Nielsen East Africa MD Faith Wanderi says: “Consumer sentiment continues to be positive in Kenya post the recovery in quarter 1. Going forward the economic outlook looks positive as the country’s GDP is stable with an expected growth in 2019 of 5.8%, way ahead of the Sub-Sahara Africa average of 2.8%.”
Evidence of the stability of Kenyan sentiment is that immediate spending intentions remained the same as the previous quarter, with 26% of Kenyans saying now is a good or excellent time to purchase what they need or want.
However, Kenyans’ personal finance outlook for the next year i.e. whether they categorise them as excellent or good, has seen a two point drop from 59% to 57%. That said their view around job prospects has improved by a solid four points over the previous quarter, with 45% of consumers viewing their job prospects as excellent or good.
In terms of disposable income, 32% of Kenyans say they have spare cash, down one point from the previous quarter. When it comes to their spending priorities once they meet their essential living expenses, the highest percentage (82%) say they spend it on home improvements and savings, down 3% and 1% percent respectively, while 76% say they will invest in shares and mutual funds, down 5% from the previous quarter.
Looking at the top concerns of Kenyans over the next six months, increasing food prices emerged as the number one concern with 31% Kenyans worried about it, a 6 point increase from the previous quarter. This is followed by concerns around work life balance (21%; 3 point drop from Q1’19) and children’s education and welfare (20%; 1 point increase from Q1’19). With 19% (a 3 point drop from Q1’19) concerns around the economy has moved down to the fourth spot from being cited as one of the top three concerns in the previous quarter, showing the increasing confidence of Kenyans in the economy.
‘Squeezed’ wallets have also seen Kenyans tighten their financial belts with 60% saying they have changed their spending to save on household expenses compared to this time last year, albeit down from the 63% recorded in the previous quarter.
The top action they have taken to achieve savings in the last year includes delaying the replacement of major household items (61%), followed by 59% who have looked for better deals on loans/insurance/credit cards and 49% who have cut back on out-of-home entertainment.
Elaborating on these results, Wanderi says; “Despite Kenya’s current stable outlook, Nielsen’s latest Africa Prospects Indicator reportreveals weaker business and retail prospects in the next year and economists also warn that the country’s robust growth could be hurt by poorly-distributed, below-average rainfall.
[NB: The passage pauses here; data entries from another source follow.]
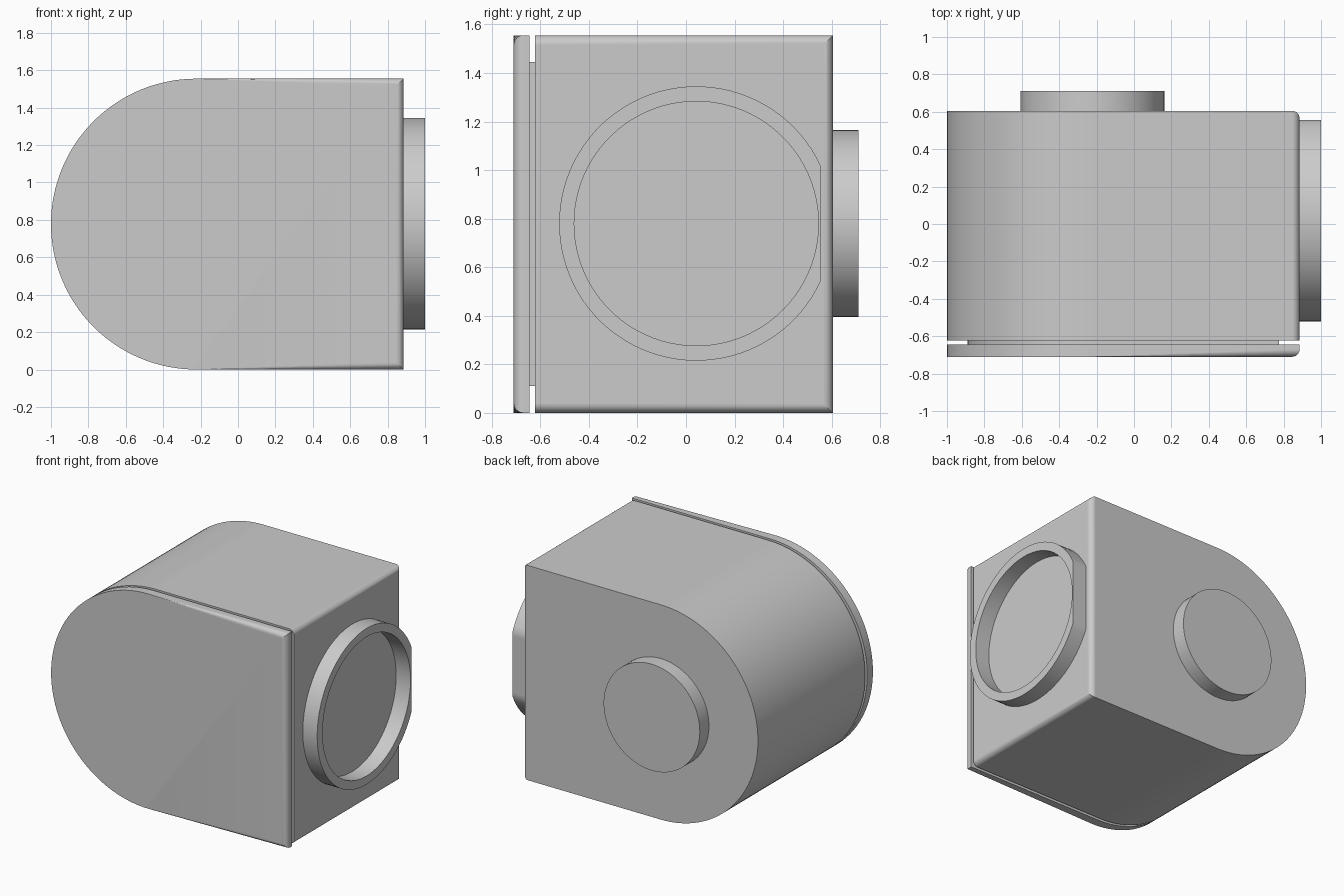
import bpy, bmesh, math

if "Cube" in bpy.data.objects:
    bpy.data.objects.remove(bpy.data.objects["Cube"])

GREY = bpy.data.materials.new("light grey")
GREY.diffuse_color = (0.6, 0.6, 0.6, 1)
GREY.use_nodes = True
GREY.node_tree.nodes["Principled BSDF"].inputs["Base Color"].default_value = GREY.diffuse_color
CX, CZ, R, RIGHT = -0.2225, 0.7775, 0.7775, 0.885   # arc centre, arc radius, flat side


def finish(bm, name):
    bmesh.ops.recalc_face_normals(bm, faces=bm.faces[:])
    me = bpy.data.meshes.new(name)
    bm.to_mesh(me)
    bm.free()
    me.materials.append(GREY)
    ob = bpy.data.objects.new(name, me)
    bpy.context.collection.objects.link(ob)
    bpy.ops.object.select_all(action='DESELECT')
    ob.select_set(True)
    bpy.context.view_layer.objects.active = ob
    bpy.ops.object.shade_smooth_by_angle(angle=math.radians(30))
    wn = ob.modifiers.new("weighted normals", 'WEIGHTED_NORMAL')
    wn.keep_sharp = True
    return ob


def extrude(points, y0, y1):
    """Closed (x, z) outline extruded along y."""
    bm = bmesh.new()
    a = [bm.verts.new((x, y0, z)) for x, z in points]
    b = [bm.verts.new((x, y1, z)) for x, z in points]
    bm.faces.new(a)
    bm.faces.new(b[::-1])
    n = len(points)
    for i in range(n):
        j = (i + 1) % n
        bm.faces.new((a[i], b[i], b[j], a[j]))
    return bm


def d_outline(inset=0.0, steps=64):
    r = R - inset
    pts = [(RIGHT - inset, CZ - r), (RIGHT - inset, CZ + r)]
    for i in range(steps + 1):
        t = math.pi / 2 + math.pi * i / steps
        pts.append((CX + r * math.cos(t), CZ + r * math.sin(t)))
    return pts


def round_edges(bm, rule, size=0.04):
    edges = [e for e in bm.edges if all(rule(v.co) for v in e.verts)]
    bmesh.ops.bevel(bm, geom=edges, offset=size, segments=6, profile=0.5,
                    affect='EDGES', clamp_overlap=False)


# Main housing, flat right side rounded on top, bottom and back edges
F, B = -0.622, 0.605
bm = extrude(d_outline(), F, B)
edges = [e for e in bm.edges
         if all(v.co.x > RIGHT - 1e-4 for v in e.verts)
         and not all(v.co.y < F + 1e-4 for v in e.verts)]
bmesh.ops.bevel(bm, geom=edges, offset=0.04, segments=6, profile=0.5,
                affect='EDGES', clamp_overlap=False)
finish(bm, "housing")

# Front cover with rounded front rim
bm = extrude(d_outline(), -0.71, -0.645)
round_edges(bm, lambda c: c.y < -0.71 + 1e-4)
finish(bm, "front_cover")

# Recessed spacer in the gap behind the cover
finish(extrude(d_outline(0.11), -0.65, -0.615), "gap_spacer")

# Round boss on the back
N = 96
circle = [(CX + 0.385 * math.cos(2 * math.pi * i / N),
           CZ + 0.003 + 0.385 * math.sin(2 * math.pi * i / N)) for i in range(N)]
finish(extrude(circle, 0.595, 0.71), "back_boss")

# Open collar on the right side, outer wall cut flat toward the back
RO, RI, CY, FLAT = 0.565, 0.503, 0.0425, 0.5125
a0 = math.acos(FLAT / RO)
angles = [a0 + (2 * math.pi - 2 * a0) * i / 80 for i in range(81)]
angles += [-a0 + 2 * a0 * i / 16 for i in range(1, 16)]
bm = bmesh.new()
rings = []
for t in angles:
    c, s = math.cos(t), math.sin(t)
    ro = min(RO, FLAT / c) if c > 0 else RO
    rings.append([bm.verts.new((x, CY + r * c, 0.78 + r * s))
                  for x, r in ((0.875, ro), (1.0, ro), (1.0, RI), (0.875, RI))])
for i, p in enumerate(rings):
    q = rings[(i + 1) % len(rings)]
    for k in range(4):
        m = (k + 1) % 4
        bm.faces.new((p[k], p[m], q[m], q[k]))
finish(bm, "side_collar")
It will therefore be interesting to see how these factors impact consumer spending and confidence during the rest of 2019.”